_Records provided:_
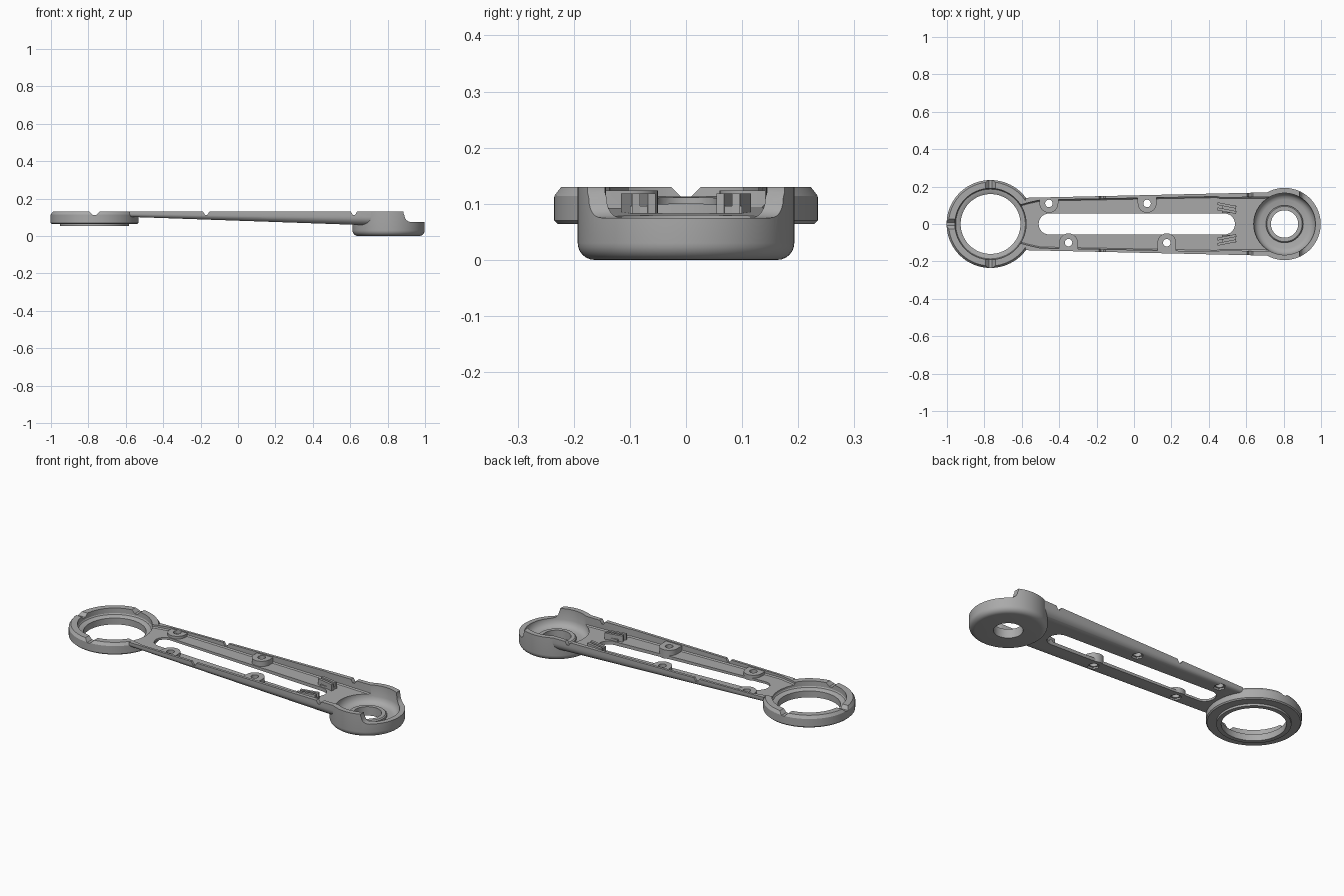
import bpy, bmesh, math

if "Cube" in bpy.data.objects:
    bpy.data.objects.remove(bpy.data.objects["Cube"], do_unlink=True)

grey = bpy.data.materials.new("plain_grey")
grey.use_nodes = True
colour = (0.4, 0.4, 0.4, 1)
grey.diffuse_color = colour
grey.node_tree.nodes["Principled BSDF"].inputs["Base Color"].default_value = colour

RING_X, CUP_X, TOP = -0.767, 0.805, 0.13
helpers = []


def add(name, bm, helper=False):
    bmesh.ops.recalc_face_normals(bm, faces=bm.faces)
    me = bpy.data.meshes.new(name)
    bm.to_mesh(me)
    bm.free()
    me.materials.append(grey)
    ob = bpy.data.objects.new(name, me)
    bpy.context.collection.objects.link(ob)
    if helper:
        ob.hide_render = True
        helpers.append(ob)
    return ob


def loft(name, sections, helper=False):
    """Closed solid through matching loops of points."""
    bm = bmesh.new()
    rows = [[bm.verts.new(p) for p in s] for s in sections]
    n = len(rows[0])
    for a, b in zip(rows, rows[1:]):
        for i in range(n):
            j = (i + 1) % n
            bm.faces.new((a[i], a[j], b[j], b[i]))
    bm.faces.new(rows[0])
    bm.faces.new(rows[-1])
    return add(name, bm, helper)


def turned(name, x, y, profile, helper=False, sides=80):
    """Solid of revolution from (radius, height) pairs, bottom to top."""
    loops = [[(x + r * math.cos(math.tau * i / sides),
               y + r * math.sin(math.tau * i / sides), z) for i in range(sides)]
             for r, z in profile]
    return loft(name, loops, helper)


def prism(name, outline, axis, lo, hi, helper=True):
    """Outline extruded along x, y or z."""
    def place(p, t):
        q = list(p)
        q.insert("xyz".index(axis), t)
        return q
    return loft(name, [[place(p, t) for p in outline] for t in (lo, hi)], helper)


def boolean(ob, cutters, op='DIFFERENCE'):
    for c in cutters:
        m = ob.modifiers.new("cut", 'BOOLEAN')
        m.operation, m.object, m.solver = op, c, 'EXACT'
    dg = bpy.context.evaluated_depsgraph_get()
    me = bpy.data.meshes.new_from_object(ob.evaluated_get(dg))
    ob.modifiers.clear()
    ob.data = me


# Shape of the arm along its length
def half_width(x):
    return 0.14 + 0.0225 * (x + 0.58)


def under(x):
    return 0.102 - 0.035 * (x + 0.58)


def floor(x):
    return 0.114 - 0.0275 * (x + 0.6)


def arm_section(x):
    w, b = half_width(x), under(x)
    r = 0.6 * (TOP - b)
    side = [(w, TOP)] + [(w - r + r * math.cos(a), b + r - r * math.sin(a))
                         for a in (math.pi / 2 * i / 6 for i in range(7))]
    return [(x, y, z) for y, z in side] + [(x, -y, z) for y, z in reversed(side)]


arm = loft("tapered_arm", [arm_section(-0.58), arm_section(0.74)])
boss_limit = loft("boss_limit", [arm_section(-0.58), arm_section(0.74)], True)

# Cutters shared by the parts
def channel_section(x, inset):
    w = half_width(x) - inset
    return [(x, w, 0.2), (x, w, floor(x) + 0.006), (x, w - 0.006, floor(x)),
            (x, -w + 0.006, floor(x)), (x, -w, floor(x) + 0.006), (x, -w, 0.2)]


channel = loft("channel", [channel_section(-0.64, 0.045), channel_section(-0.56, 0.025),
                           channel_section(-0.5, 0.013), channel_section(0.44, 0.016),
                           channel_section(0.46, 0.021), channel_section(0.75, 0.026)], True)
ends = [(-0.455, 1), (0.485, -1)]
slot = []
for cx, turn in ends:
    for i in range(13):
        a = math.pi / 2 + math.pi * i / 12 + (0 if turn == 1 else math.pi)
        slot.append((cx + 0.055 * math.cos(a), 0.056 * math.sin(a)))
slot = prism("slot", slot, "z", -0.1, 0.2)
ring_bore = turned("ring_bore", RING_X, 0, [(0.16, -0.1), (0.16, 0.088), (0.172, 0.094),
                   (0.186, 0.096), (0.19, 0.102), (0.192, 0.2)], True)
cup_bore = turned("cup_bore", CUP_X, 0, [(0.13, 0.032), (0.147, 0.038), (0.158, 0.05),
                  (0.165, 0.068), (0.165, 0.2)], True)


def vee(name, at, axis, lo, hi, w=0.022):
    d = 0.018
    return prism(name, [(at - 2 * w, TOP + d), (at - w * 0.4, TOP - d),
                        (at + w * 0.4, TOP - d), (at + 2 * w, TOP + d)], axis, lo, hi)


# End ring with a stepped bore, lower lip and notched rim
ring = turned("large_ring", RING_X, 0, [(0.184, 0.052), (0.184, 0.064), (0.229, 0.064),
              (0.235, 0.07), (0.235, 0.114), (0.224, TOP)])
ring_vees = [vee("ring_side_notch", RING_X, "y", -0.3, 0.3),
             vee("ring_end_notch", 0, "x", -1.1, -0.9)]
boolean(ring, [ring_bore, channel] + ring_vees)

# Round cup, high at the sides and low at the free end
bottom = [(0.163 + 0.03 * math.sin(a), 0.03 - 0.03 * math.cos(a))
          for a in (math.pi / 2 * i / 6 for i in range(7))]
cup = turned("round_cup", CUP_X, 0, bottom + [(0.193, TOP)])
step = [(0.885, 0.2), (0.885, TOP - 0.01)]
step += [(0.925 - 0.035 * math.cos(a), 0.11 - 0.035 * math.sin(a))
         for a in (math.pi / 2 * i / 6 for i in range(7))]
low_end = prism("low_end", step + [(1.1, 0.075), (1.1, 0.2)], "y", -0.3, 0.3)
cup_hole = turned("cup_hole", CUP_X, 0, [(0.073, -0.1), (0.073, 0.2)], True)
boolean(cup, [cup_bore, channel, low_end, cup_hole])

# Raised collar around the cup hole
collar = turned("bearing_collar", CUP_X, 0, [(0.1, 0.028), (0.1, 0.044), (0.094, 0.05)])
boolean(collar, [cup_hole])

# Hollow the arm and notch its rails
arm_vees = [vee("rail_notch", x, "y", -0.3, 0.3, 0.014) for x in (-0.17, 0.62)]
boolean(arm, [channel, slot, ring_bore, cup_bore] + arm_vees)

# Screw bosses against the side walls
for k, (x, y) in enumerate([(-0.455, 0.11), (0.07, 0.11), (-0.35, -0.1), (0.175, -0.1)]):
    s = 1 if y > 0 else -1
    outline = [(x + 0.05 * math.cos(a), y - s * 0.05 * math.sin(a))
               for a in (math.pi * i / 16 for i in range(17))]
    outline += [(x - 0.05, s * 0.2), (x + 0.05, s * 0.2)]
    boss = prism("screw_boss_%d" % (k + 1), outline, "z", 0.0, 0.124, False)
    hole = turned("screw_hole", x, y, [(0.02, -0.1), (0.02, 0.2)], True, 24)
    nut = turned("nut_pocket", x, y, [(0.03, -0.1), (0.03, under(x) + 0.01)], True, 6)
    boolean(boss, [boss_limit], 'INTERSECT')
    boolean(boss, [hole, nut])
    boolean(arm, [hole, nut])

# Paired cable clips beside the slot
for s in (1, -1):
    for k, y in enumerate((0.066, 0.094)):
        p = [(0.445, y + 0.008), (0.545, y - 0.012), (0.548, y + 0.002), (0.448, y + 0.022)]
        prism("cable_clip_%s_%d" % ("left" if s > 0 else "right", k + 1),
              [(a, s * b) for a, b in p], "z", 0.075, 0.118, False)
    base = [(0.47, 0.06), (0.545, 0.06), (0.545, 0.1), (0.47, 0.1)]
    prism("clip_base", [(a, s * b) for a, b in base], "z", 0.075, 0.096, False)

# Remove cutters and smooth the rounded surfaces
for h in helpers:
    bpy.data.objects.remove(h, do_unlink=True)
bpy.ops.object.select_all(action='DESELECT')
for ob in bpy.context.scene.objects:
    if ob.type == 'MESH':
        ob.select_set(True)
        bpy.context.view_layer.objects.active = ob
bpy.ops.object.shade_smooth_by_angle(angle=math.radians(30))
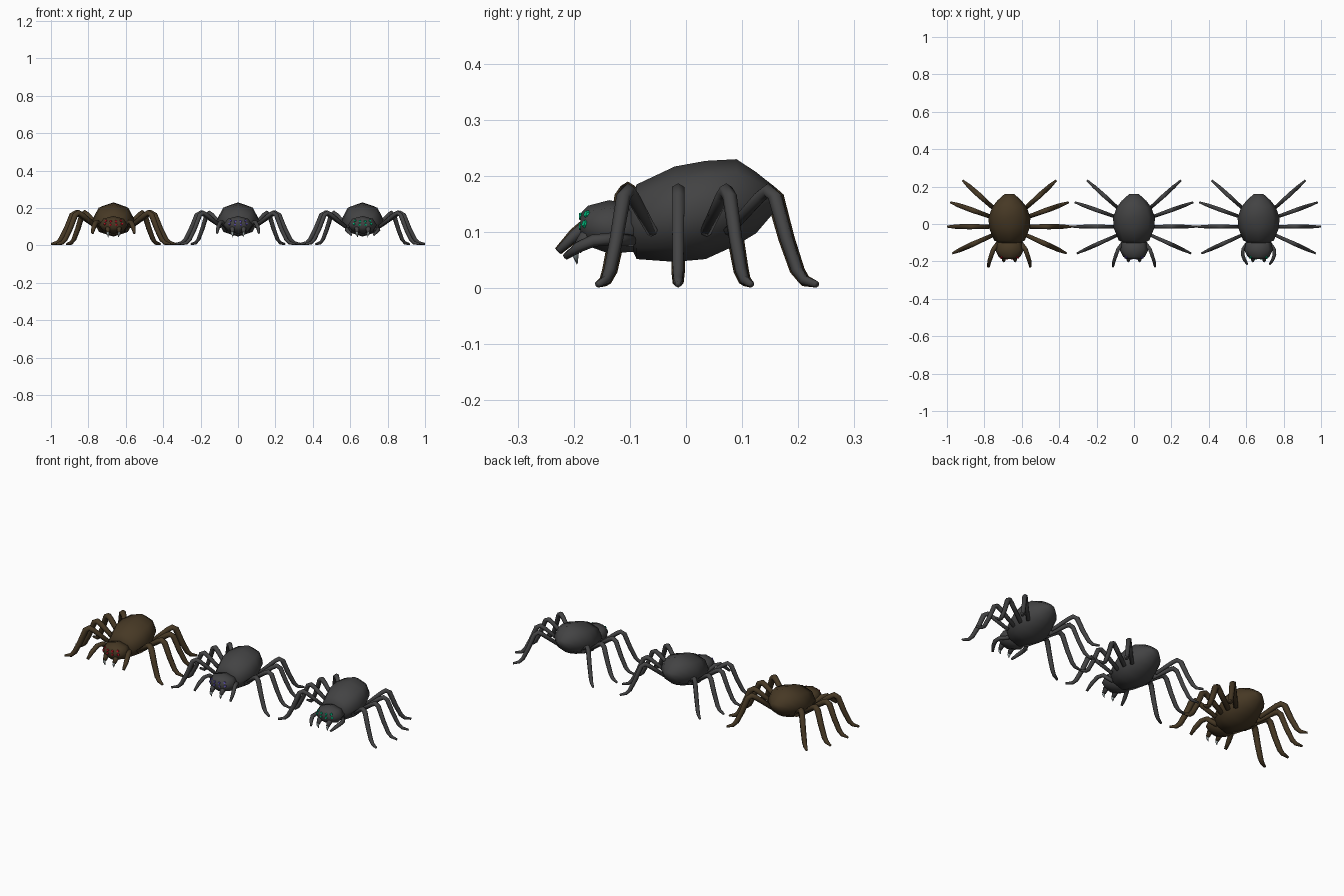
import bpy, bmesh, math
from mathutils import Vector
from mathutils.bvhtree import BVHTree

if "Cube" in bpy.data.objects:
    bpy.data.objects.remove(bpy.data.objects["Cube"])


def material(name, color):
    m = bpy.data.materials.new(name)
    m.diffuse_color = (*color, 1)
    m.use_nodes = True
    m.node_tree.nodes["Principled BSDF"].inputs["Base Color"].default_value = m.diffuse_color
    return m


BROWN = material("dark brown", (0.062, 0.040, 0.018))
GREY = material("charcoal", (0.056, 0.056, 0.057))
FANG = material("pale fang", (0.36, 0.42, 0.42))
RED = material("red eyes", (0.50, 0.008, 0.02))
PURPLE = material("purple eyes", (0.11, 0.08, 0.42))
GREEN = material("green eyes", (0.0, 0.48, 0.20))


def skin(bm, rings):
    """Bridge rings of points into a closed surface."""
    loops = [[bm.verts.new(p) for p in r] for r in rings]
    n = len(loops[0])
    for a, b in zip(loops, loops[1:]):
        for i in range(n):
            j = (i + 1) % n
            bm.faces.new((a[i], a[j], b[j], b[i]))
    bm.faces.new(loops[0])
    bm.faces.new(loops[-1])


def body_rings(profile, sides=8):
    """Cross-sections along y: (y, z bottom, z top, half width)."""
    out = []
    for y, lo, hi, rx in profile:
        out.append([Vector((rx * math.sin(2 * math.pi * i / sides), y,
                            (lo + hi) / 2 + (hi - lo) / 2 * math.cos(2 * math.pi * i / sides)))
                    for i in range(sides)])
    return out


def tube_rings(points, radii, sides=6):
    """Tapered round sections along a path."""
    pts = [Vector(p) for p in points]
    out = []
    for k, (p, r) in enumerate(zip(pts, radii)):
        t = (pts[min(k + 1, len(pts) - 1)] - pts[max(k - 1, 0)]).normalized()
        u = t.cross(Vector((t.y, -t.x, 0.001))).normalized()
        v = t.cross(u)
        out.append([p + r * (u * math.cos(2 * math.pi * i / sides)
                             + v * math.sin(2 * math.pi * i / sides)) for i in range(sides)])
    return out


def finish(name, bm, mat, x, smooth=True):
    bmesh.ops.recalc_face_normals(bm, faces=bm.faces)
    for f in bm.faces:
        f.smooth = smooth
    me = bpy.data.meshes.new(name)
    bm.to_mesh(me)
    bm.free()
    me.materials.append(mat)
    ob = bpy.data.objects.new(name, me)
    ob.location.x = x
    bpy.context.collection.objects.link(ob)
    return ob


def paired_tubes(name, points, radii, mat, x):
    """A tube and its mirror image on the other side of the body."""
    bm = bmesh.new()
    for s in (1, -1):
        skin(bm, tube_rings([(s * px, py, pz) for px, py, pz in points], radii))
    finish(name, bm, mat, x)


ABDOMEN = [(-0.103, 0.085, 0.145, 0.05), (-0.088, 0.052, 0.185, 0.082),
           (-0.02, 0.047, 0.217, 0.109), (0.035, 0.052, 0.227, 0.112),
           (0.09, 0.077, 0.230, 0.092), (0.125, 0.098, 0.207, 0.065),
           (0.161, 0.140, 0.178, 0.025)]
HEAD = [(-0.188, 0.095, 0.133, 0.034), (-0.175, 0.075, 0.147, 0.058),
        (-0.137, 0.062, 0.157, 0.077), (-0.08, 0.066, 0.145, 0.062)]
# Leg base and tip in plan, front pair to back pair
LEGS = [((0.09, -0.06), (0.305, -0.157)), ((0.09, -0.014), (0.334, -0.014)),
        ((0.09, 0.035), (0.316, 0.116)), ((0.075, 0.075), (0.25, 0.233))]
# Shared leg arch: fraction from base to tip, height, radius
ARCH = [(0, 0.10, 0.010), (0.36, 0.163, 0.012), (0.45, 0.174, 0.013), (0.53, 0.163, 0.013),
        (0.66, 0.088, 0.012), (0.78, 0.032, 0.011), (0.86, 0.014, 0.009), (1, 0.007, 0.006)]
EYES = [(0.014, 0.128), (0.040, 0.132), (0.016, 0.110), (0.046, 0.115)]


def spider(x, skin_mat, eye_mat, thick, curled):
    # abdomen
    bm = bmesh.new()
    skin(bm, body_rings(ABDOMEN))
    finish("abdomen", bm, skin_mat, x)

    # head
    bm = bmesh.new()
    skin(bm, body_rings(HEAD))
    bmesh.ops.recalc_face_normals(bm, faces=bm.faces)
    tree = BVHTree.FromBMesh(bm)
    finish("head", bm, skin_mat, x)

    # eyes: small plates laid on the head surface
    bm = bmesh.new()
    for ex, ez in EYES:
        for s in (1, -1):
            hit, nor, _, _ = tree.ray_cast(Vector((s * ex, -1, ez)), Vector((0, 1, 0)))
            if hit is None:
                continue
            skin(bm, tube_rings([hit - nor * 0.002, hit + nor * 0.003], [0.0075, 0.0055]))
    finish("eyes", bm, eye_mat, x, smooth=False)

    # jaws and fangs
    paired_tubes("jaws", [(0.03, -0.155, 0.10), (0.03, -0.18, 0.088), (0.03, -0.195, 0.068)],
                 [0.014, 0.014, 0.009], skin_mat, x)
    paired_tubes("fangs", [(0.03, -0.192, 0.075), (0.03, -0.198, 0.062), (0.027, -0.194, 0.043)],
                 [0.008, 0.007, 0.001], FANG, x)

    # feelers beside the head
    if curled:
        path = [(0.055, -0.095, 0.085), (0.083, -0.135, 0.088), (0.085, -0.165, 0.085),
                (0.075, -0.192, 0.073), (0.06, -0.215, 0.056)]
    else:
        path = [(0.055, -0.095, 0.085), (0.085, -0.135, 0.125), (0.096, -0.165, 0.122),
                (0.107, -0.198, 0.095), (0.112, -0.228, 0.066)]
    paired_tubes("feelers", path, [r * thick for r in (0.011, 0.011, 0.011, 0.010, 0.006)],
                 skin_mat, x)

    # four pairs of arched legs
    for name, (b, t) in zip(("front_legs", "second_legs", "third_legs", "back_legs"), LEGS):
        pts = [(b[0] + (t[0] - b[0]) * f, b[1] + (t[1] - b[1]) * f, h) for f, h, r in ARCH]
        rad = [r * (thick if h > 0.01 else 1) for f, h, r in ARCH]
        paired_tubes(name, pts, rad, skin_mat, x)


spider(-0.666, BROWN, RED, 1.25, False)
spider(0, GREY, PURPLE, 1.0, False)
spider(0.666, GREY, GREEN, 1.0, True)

_Required action:_ Leaving out the pictures, print each line of the records above from the first up to and including the one that contains "helpers = []", exactly as written.

_Solution to the problem:_
import bpy, bmesh, math

if "Cube" in bpy.data.objects:
    bpy.data.objects.remove(bpy.data.objects["Cube"], do_unlink=True)

grey = bpy.data.materials.new("plain_grey")
grey.use_nodes = True
colour = (0.4, 0.4, 0.4, 1)
grey.diffuse_color = colour
grey.node_tree.nodes["Principled BSDF"].inputs["Base Color"].default_value = colour

RING_X, CUP_X, TOP = -0.767, 0.805, 0.13
helpers = []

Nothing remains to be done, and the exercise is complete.